What the task asks ->
What lines in the data below mention the string "cube"? Copy them out.

= = = = = = =

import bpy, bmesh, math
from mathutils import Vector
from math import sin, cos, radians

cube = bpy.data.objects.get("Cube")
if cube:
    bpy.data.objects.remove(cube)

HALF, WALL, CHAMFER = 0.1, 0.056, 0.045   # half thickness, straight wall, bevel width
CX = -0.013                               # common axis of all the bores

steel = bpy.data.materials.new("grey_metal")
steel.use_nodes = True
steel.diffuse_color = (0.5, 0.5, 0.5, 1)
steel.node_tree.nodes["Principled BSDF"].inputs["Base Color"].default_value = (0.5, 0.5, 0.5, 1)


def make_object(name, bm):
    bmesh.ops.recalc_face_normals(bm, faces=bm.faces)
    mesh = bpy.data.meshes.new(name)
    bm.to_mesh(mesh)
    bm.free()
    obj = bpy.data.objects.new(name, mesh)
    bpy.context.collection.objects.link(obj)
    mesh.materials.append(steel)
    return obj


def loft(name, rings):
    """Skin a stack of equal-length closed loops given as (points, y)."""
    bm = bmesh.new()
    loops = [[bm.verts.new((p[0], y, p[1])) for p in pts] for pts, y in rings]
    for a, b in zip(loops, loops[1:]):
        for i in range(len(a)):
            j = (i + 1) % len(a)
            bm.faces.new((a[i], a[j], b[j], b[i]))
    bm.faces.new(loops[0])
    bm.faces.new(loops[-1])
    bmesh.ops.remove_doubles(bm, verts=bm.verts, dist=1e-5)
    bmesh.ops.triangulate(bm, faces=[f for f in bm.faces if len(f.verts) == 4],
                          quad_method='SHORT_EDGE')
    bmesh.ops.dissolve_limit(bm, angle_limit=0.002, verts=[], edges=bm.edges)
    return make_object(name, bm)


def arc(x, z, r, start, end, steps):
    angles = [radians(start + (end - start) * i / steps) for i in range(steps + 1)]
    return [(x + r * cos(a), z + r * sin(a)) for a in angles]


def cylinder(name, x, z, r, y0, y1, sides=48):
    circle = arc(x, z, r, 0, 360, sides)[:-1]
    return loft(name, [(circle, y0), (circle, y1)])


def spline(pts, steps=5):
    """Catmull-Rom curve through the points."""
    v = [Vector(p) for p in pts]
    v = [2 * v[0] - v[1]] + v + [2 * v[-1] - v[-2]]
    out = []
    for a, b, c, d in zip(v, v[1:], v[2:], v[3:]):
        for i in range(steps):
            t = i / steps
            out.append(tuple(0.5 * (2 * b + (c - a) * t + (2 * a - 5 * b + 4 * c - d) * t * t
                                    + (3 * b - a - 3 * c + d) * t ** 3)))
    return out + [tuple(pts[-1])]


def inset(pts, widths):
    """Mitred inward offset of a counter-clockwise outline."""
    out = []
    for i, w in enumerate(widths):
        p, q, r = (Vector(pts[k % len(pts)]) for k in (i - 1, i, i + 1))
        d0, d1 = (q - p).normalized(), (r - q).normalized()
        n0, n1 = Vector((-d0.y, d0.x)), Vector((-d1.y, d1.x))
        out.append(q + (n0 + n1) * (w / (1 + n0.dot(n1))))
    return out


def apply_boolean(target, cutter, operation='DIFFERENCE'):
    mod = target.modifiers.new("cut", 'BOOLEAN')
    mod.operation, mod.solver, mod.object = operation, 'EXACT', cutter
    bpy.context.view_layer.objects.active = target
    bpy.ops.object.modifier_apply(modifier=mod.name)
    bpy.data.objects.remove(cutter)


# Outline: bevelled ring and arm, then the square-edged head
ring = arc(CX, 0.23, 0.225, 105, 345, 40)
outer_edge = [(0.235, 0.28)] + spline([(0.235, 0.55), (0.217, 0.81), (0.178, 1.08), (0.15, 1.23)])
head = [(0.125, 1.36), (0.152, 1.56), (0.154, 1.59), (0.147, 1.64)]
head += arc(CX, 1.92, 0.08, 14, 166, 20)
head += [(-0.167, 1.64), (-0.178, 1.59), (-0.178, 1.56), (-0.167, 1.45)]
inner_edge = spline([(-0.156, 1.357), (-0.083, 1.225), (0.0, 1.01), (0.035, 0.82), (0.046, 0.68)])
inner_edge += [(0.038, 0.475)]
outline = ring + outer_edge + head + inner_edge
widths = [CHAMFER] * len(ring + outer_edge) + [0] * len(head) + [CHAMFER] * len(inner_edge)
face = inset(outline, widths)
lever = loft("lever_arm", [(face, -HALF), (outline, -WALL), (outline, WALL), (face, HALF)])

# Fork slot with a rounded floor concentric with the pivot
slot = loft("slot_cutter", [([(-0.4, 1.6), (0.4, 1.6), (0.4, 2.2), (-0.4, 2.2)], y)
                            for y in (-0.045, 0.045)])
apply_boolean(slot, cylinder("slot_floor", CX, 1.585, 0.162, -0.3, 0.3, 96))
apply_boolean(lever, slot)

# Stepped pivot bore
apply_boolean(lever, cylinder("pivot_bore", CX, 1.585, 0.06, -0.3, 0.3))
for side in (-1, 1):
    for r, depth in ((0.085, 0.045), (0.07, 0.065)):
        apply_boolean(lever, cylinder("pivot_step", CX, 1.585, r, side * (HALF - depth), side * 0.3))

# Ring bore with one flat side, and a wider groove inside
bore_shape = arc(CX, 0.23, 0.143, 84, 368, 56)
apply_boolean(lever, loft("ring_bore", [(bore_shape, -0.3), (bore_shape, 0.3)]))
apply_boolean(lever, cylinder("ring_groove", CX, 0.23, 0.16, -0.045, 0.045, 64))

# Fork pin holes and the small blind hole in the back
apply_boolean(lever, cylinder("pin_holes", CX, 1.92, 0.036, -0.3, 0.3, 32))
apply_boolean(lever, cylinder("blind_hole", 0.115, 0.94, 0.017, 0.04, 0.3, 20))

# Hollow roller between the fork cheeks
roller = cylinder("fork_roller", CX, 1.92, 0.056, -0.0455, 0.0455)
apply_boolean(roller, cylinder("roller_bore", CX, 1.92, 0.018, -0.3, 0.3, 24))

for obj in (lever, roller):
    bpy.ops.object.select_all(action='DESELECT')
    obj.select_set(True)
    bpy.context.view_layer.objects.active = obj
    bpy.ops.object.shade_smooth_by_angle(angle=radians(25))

= = = = = = =

Reply to the task ->
cube = bpy.data.objects.get("Cube")
if cube:
    bpy.data.objects.remove(cube)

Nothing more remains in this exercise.